──────── Task material ────────

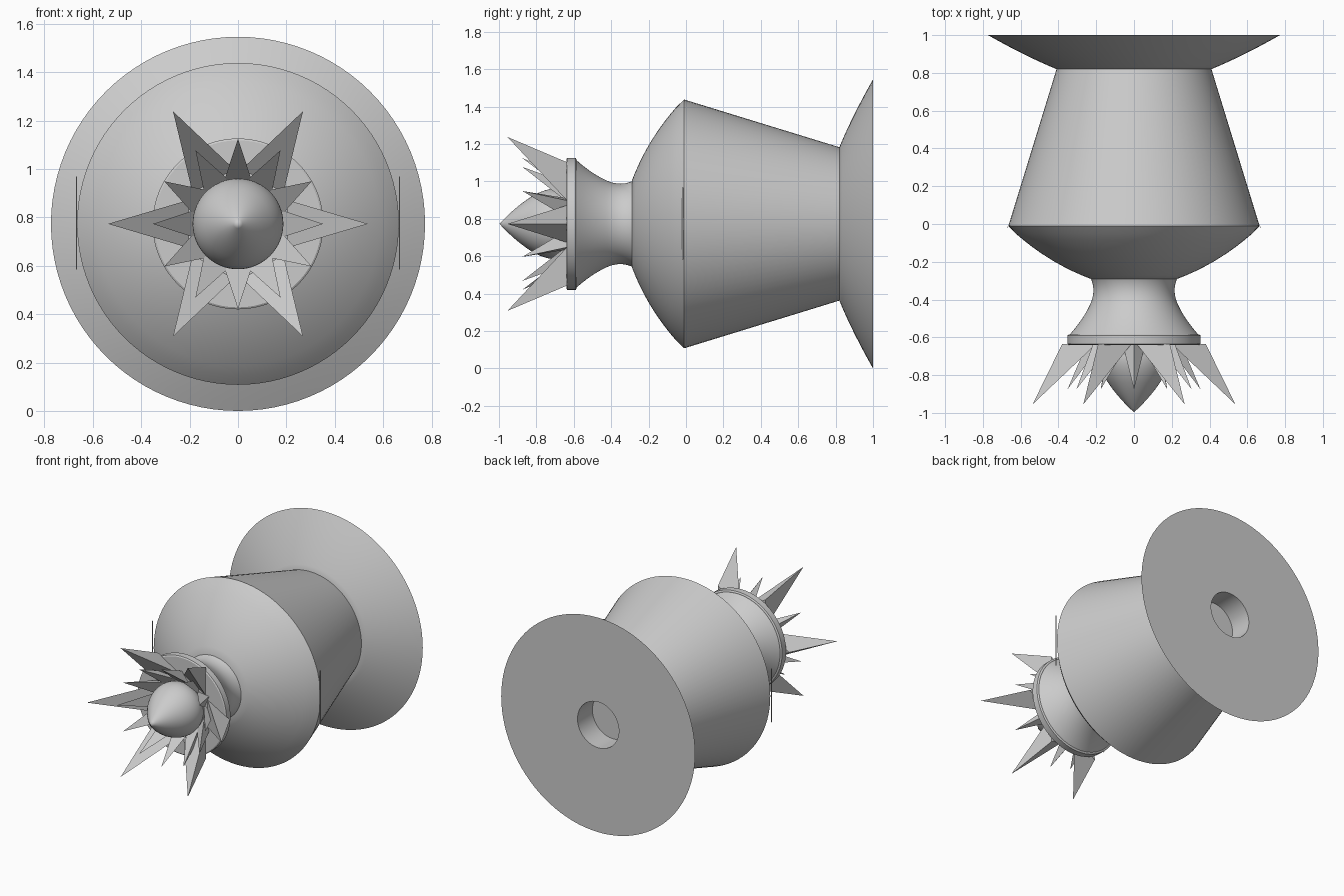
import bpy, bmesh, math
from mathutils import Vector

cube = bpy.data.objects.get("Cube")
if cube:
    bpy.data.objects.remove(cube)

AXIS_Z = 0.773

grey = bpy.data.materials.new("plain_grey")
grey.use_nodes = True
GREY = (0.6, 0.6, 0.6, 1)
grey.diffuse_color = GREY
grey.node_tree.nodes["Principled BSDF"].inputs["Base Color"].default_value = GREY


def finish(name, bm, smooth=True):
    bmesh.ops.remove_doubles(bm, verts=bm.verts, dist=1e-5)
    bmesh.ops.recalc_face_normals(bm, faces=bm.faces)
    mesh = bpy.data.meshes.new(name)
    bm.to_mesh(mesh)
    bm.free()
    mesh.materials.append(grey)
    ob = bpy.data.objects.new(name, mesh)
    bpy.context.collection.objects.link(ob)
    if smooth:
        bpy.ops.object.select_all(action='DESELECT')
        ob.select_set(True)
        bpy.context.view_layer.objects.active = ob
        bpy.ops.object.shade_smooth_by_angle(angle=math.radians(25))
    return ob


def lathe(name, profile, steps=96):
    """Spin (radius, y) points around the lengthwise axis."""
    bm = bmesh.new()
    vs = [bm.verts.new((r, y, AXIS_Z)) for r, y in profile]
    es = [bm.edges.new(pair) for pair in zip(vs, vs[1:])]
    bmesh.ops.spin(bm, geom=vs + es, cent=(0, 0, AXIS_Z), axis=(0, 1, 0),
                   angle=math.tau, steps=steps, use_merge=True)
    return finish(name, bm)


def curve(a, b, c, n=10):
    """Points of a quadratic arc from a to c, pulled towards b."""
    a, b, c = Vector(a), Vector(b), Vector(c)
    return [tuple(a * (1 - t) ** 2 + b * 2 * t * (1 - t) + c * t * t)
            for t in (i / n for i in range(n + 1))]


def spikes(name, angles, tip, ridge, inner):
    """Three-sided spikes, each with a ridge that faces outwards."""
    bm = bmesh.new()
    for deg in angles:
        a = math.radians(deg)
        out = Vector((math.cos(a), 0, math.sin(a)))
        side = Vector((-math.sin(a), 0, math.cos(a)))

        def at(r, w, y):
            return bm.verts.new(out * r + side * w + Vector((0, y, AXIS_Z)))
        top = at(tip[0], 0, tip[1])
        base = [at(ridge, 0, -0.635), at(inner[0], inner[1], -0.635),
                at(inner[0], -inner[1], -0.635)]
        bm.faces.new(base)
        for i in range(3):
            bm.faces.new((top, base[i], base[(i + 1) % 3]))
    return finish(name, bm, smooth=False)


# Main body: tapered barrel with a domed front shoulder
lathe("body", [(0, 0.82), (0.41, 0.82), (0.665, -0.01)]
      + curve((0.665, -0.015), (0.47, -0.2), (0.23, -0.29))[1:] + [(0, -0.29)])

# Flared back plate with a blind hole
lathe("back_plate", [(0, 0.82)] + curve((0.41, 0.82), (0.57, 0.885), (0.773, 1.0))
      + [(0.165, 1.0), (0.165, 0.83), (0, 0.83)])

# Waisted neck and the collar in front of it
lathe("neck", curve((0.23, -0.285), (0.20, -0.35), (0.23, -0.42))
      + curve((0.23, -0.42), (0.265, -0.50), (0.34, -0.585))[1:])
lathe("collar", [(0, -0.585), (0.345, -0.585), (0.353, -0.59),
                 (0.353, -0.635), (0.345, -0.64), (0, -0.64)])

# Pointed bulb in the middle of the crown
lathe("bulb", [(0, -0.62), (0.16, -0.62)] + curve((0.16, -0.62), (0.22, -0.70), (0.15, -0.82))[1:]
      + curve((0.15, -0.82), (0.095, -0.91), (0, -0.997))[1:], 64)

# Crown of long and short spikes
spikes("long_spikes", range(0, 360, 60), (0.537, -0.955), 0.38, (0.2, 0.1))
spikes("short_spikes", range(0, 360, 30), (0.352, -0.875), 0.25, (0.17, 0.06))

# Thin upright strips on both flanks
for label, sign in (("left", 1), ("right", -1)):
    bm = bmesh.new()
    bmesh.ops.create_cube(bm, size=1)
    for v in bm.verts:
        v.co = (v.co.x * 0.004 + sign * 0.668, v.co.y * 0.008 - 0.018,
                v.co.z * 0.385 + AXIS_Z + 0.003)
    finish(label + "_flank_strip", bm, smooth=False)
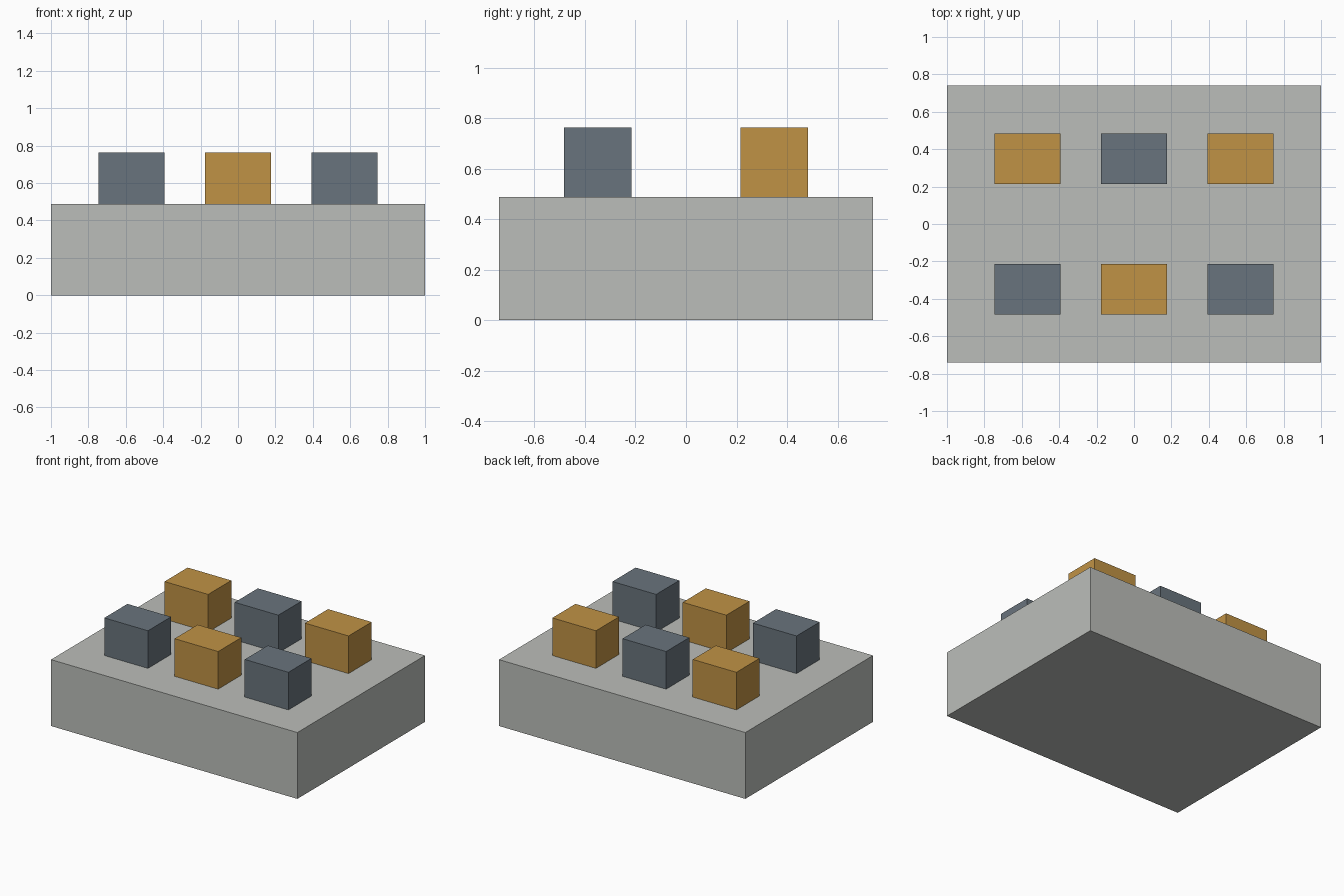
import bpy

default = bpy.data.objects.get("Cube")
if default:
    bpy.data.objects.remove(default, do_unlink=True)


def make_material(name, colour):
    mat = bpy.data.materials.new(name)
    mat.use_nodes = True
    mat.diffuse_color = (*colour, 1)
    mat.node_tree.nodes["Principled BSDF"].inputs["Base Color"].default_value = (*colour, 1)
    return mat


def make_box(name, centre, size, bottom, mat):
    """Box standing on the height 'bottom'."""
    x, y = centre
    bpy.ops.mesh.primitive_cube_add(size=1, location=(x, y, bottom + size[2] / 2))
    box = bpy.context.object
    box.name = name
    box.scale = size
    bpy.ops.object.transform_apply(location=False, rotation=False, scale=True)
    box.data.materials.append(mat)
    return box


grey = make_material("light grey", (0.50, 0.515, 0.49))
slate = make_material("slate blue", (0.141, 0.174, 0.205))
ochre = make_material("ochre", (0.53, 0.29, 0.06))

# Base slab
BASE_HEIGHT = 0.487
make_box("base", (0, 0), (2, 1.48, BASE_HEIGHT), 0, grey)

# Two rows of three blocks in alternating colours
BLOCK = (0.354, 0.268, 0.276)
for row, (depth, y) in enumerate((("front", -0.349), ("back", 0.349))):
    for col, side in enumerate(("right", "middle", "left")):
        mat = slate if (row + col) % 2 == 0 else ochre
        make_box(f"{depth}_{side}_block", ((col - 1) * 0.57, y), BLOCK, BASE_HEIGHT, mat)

────────

Search the records for the word "Vector". Copy each line where it appears.

from mathutils import Vector
    a, b, c = Vector(a), Vector(b), Vector(c)
        out = Vector((math.cos(a), 0, math.sin(a)))
        side = Vector((-math.sin(a), 0, math.cos(a)))
            return bm.verts.new(out * r + side * w + Vector((0, y, AXIS_Z)))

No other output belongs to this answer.